Reviewed: August 7, 2005
Released: December 10, 2004
Flight has always marveled me, especially the technological prowess in today’s age, complete with huge jet airliners, to sleek stealth craft. I often tune into the Discovery channel specials on various high-tech aircraft, and even the older planes from World War 2 and before, still amaze me. I have, like many of you, ridden the massive, peaceful airliners.
I also had a chance to ride with my Grandpa in a Cessna 4 person craft-not so calm at all really...Both are exhilarating experiences, and X-Plane 8 from Laminar Research seeks to capture that same awe of flying. And hey, being endorsed by the FAA for pilot training ain’t too shabby either. Lets see if they can teach this “grunt for life” a few things about flight…
Clunky, yet functional is how I like to describe the interface for X-Plane 8. While not as clean as other menus, its easy enough to get into the meat of the game-FLYING! In this title, you can explore the entire continental United States, while other sims may include that, and the world, this doesn’t distract much.

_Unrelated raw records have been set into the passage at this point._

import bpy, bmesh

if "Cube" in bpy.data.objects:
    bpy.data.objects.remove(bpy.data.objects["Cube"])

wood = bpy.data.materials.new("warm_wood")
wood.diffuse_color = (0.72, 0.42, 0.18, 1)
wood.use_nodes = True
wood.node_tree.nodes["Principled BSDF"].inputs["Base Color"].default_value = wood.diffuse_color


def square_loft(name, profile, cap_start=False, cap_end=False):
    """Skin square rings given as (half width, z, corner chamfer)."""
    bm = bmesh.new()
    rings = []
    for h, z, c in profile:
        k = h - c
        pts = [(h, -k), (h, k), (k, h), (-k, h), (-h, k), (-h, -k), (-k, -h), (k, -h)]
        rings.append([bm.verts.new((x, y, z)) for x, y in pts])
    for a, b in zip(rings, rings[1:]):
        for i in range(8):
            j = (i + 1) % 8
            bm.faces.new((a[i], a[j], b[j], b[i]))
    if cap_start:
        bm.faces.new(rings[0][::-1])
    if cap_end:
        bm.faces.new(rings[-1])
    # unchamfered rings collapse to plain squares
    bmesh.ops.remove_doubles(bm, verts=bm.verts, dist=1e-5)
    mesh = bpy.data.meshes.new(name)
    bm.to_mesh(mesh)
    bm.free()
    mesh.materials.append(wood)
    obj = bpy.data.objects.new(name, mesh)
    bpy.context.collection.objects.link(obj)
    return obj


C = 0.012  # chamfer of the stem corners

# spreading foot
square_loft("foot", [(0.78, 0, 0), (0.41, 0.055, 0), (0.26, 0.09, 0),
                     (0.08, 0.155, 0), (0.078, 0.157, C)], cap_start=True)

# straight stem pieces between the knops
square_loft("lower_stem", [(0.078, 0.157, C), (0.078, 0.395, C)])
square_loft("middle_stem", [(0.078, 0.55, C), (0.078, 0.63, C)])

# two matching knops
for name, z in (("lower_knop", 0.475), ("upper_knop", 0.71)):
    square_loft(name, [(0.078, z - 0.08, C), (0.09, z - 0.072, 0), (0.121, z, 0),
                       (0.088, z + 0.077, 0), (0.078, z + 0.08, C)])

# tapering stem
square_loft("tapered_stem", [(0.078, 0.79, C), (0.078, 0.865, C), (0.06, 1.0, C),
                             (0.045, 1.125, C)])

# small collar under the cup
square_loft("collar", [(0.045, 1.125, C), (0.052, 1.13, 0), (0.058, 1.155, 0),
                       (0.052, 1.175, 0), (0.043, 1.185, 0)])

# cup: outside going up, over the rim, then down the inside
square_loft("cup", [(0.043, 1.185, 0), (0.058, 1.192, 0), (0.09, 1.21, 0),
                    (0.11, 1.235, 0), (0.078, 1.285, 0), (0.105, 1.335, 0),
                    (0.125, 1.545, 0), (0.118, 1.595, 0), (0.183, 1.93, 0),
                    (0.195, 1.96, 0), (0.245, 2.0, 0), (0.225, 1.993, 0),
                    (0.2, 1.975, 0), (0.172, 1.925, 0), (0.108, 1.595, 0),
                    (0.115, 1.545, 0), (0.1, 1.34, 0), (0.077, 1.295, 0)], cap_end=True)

I would have liked to buzz the Eiffel Tower, or flown over the Pyramids of Egypt, but alas, I suppose Microsoft Flight Simulator 2004 will have to suffice for my worldly adventures.
No flight sim would be complete with out accurate weather modeling, and X-Plane doesn’t disappoint. Thermals, turbulence, storms and a host of other hazards are portrayed here. Better yet, you can even download real-world data that is modeled against you. Still, I wouldn’t trust a test run in the real world. Please don’t go thinking you can fly into a class 5 Hurricane and survive- just because you made it in X-Plane 8. If the locales of Earth induce too much boredom, you can even check out the harsh climate of Mars.
The handling and physics of these aircraft are top-notch as well. And considering that you can fly -helicopters, Harriers (the plane in True Lies), airliners, corporate jets and even the new, sexy V-22 Osprey-the controls are very important. In all, more than 40 aircraft are at your disposal, captain. Each one handles, as it should, so be sure to have some patience in mastering the complex controls or stubbornly slow handling of some of these wonders.
I highly recommend a flight stick and pedals to truly immerse you in this experience; it is such a shame to use the keyboard and mouse for these bad boys. I got along fine with just a simple Saitek X45 joystick, but man…those pedals would have been perfect for the helicopters…
If the stock planes don’t interest you, fear not, this title includes a complex plane builder. Just like the weather patterns, the aerodynamics of your particular creation technically would “work” in the real world. But as I said above, don’t go superglue some cardboard boxes, an old lawn mower engine, and some bike wheels together, in an ill-fated attempt…. Wilbur.
Many who have played the classic Microsoft: Flight Simulator series, will see many similarities. Textures look a bit dated, and jagged. The plane models themselves are amazingly accurate and detailed, especially the insane amount of dials, gizmos and other read outs in your cockpits. The buildings and other surroundings let you down though.
When comparing screenshots of version 7 with this one, it does appear to be a great improvement over the older terrain modeling, but still most things look pretty unimpressive. Thankfully, flying at 30,000 feet you won’t have to eyeball blocky houses over and over. After all, this game is all about flying and the gameplay, not about lush graphics to drool over.
Unlike the lackluster graphics, the sound is actually quite good in X-Plane 8. One of the key things that strikes you is the radio traffic from the various pilots and control stations, coordinating flight patterns, departures, take-offs, landings etc. Add to this the aural effects of the engine hum, sonic booms, screeching of landing, to the silent hiss of wind passing over the smooth contours of your plane, and you have a solid sound department. Each aircraft even has certain signature sounds and effects, and real-life pilots should be thrilled to hear a familiar sound at their desk.
Musically, there isn’t too much to speak of. I actually grabbed a few MP3 tracks of easy listening tunes, and sat back as I “coasted” at 500mph in a 30-ton airplane. Really helped drown out the monotonous drone of your engine and add some life to the rather straightforward gameplay.
With a virtually limitless area to explore, user created planes (downloadable too) and a wealth of modding programs (textures, landscapes etc) that add to the playing world, the scope is truly epic for this title. Better yet, the designer, Austin Myers periodically updates this series with free downloads. I can’t see how you can grow tired of this game, especially if you’re a flight enthusiast; it’s the next best thing to suiting up, and soaring high.
For novice “simmers” you may be taken aback by the sheer amount of details and realistic gameplay, but veterans should be hungry for more sooner than later. With real-world weather, a plethora of aircraft (including helis/space shuttle) and a solid fan base, you owe it to yourself to take off with X Plane 8.